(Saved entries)

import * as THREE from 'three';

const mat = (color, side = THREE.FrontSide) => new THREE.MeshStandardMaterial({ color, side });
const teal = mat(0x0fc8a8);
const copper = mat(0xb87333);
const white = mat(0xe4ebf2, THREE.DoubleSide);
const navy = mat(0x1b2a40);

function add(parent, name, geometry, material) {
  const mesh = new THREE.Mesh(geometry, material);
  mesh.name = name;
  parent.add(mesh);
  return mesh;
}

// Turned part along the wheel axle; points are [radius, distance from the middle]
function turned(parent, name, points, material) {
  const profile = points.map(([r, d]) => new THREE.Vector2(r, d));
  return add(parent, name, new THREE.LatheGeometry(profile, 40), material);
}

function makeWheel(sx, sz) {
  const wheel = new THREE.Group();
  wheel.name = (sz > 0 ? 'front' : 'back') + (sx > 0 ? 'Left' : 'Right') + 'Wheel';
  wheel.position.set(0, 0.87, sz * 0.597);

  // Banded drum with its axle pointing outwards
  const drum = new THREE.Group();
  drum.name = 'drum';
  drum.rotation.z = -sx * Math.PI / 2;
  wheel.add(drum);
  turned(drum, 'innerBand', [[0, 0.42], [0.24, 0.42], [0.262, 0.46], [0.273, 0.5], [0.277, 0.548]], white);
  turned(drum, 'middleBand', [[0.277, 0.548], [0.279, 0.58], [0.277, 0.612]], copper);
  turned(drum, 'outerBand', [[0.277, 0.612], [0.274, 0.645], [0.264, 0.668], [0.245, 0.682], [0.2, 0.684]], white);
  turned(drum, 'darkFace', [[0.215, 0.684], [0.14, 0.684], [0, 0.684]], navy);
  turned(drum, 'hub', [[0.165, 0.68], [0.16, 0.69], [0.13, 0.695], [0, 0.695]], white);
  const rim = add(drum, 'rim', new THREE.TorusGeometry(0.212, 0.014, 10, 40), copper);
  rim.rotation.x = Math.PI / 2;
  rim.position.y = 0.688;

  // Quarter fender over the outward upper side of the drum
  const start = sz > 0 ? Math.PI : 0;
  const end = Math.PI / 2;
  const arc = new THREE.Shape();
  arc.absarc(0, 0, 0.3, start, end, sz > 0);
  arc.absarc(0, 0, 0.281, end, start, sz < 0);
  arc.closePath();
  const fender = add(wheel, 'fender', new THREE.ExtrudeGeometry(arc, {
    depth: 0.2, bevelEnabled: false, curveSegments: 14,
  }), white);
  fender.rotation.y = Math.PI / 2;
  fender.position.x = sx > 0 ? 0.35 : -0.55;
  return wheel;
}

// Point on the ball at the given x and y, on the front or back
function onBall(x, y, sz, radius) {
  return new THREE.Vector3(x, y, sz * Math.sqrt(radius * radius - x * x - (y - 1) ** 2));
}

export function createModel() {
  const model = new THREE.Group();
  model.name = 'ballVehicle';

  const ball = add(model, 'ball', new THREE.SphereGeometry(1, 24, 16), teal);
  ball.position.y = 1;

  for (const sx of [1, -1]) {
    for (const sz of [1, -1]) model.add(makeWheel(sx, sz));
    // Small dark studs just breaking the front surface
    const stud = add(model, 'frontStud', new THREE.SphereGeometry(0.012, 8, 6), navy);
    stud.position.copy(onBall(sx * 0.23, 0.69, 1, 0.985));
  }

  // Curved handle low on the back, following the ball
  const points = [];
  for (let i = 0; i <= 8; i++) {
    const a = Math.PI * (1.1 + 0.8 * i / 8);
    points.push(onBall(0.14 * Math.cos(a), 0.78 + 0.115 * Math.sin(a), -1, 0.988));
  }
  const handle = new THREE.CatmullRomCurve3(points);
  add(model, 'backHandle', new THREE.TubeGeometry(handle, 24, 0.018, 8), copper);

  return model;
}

• How to complete this task: All of the lines above should be returned exactly as written.

• Your response:
import * as THREE from 'three';

const mat = (color, side = THREE.FrontSide) => new THREE.MeshStandardMaterial({ color, side });
const teal = mat(0x0fc8a8);
const copper = mat(0xb87333);
const white = mat(0xe4ebf2, THREE.DoubleSide);
const navy = mat(0x1b2a40);

function add(parent, name, geometry, material) {
  const mesh = new THREE.Mesh(geometry, material);
  mesh.name = name;
  parent.add(mesh);
  return mesh;
}

// Turned part along the wheel axle; points are [radius, distance from the middle]
function turned(parent, name, points, material) {
  const profile = points.map(([r, d]) => new THREE.Vector2(r, d));
  return add(parent, name, new THREE.LatheGeometry(profile, 40), material);
}

function makeWheel(sx, sz) {
  const wheel = new THREE.Group();
  wheel.name = (sz > 0 ? 'front' : 'back') + (sx > 0 ? 'Left' : 'Right') + 'Wheel';
  wheel.position.set(0, 0.87, sz * 0.597);

  // Banded drum with its axle pointing outwards
  const drum = new THREE.Group();
  drum.name = 'drum';
  drum.rotation.z = -sx * Math.PI / 2;
  wheel.add(drum);
  turned(drum, 'innerBand', [[0, 0.42], [0.24, 0.42], [0.262, 0.46], [0.273, 0.5], [0.277, 0.548]], white);
  turned(drum, 'middleBand', [[0.277, 0.548], [0.279, 0.58], [0.277, 0.612]], copper);
  turned(drum, 'outerBand', [[0.277, 0.612], [0.274, 0.645], [0.264, 0.668], [0.245, 0.682], [0.2, 0.684]], white);
  turned(drum, 'darkFace', [[0.215, 0.684], [0.14, 0.684], [0, 0.684]], navy);
  turned(drum, 'hub', [[0.165, 0.68], [0.16, 0.69], [0.13, 0.695], [0, 0.695]], white);
  const rim = add(drum, 'rim', new THREE.TorusGeometry(0.212, 0.014, 10, 40), copper);
  rim.rotation.x = Math.PI / 2;
  rim.position.y = 0.688;

  // Quarter fender over the outward upper side of the drum
  const start = sz > 0 ? Math.PI : 0;
  const end = Math.PI / 2;
  const arc = new THREE.Shape();
  arc.absarc(0, 0, 0.3, start, end, sz > 0);
  arc.absarc(0, 0, 0.281, end, start, sz < 0);
  arc.closePath();
  const fender = add(wheel, 'fender', new THREE.ExtrudeGeometry(arc, {
    depth: 0.2, bevelEnabled: false, curveSegments: 14,
  }), white);
  fender.rotation.y = Math.PI / 2;
  fender.position.x = sx > 0 ? 0.35 : -0.55;
  return wheel;
}

// Point on the ball at the given x and y, on the front or back
function onBall(x, y, sz, radius) {
  return new THREE.Vector3(x, y, sz * Math.sqrt(radius * radius - x * x - (y - 1) ** 2));
}

export function createModel() {
  const model = new THREE.Group();
  model.name = 'ballVehicle';

  const ball = add(model, 'ball', new THREE.SphereGeometry(1, 24, 16), teal);
  ball.position.y = 1;

  for (const sx of [1, -1]) {
    for (const sz of [1, -1]) model.add(makeWheel(sx, sz));
    // Small dark studs just breaking the front surface
    const stud = add(model, 'frontStud', new THREE.SphereGeometry(0.012, 8, 6), navy);
    stud.position.copy(onBall(sx * 0.23, 0.69, 1, 0.985));
  }

  // Curved handle low on the back, following the ball
  const points = [];
  for (let i = 0; i <= 8; i++) {
    const a = Math.PI * (1.1 + 0.8 * i / 8);
    points.push(onBall(0.14 * Math.cos(a), 0.78 + 0.115 * Math.sin(a), -1, 0.988));
  }
  const handle = new THREE.CatmullRomCurve3(points);
  add(model, 'backHandle', new THREE.TubeGeometry(handle, 24, 0.018, 8), copper);

  return model;
}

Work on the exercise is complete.